## Exercise goal
If a line in the entries below holds the string "return", copy it.
___ Excerpted data
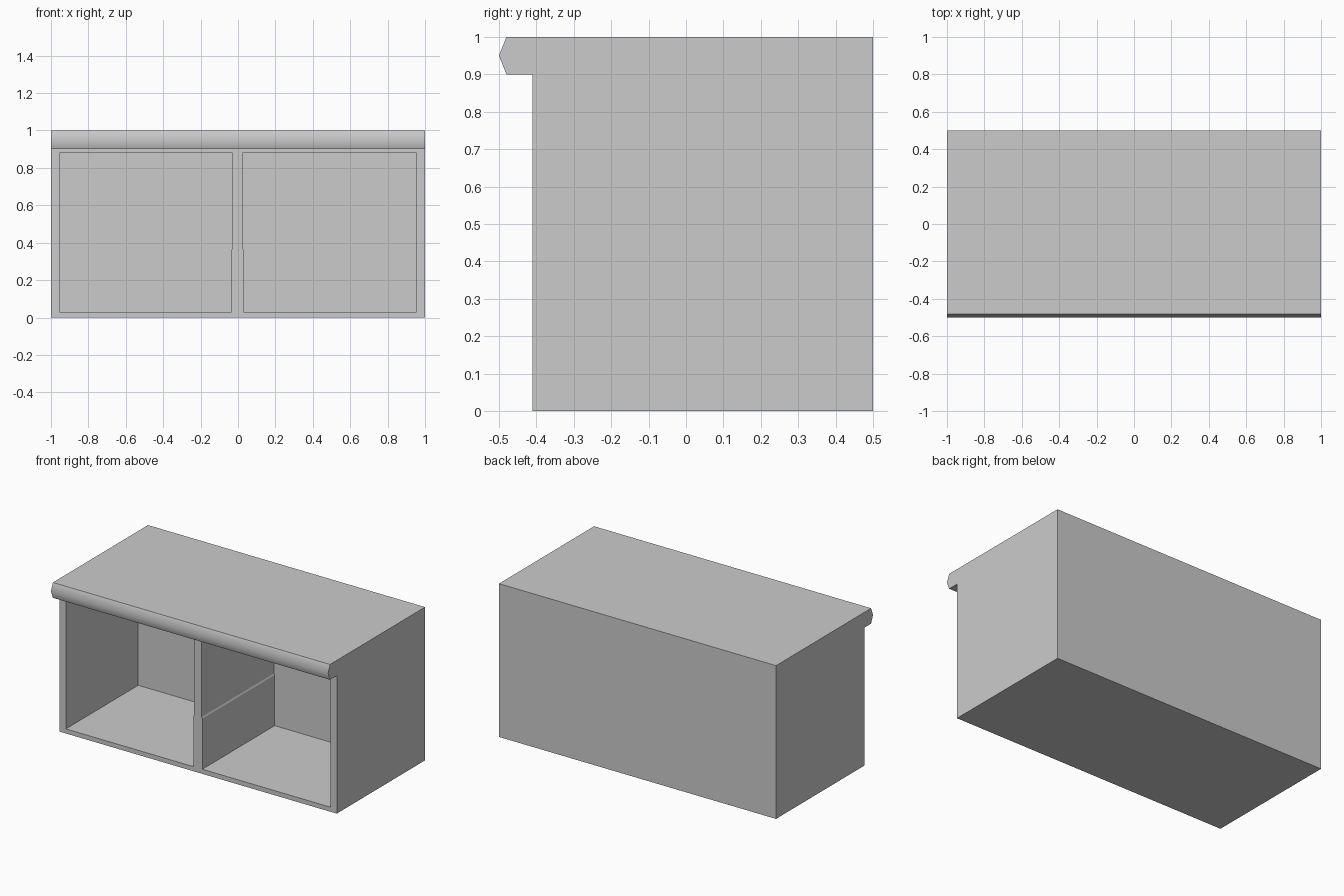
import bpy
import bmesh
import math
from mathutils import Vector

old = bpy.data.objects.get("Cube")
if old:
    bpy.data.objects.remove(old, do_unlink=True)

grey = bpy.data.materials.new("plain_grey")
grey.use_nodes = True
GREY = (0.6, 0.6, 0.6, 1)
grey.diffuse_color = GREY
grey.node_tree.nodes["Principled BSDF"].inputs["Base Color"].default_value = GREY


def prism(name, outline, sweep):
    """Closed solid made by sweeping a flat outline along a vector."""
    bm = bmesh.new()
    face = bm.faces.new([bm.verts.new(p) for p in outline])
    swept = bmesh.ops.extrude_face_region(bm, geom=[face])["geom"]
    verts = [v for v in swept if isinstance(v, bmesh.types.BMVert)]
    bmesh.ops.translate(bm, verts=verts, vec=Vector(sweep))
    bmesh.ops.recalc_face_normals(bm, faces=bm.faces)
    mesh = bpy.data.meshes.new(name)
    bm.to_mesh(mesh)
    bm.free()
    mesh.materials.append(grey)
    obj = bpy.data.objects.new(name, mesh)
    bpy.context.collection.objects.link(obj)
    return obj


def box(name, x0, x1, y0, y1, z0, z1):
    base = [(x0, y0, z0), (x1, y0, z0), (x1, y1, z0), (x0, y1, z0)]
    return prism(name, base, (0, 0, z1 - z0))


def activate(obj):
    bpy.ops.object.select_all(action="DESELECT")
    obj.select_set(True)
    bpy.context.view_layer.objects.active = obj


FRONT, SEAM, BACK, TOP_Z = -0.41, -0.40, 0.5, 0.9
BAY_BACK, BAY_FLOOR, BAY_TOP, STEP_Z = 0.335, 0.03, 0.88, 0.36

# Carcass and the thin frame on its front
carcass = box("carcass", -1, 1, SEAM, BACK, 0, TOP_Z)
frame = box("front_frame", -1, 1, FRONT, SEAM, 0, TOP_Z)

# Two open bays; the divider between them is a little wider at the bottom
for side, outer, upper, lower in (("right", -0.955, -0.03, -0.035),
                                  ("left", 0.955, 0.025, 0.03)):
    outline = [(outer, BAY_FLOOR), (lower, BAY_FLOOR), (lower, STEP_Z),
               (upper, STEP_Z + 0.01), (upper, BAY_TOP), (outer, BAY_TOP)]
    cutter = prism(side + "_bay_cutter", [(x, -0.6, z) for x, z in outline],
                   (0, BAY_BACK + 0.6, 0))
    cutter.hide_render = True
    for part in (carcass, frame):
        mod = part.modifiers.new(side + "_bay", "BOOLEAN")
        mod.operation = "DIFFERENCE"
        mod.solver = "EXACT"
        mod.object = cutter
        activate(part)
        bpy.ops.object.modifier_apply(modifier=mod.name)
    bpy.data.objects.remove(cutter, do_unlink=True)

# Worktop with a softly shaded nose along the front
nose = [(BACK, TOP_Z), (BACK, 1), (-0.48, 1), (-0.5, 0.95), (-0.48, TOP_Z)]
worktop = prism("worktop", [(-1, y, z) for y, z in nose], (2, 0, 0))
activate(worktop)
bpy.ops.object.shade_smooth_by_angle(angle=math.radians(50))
______
## Worked solution
    return obj
    return prism(name, base, (0, 0, z1 - z0))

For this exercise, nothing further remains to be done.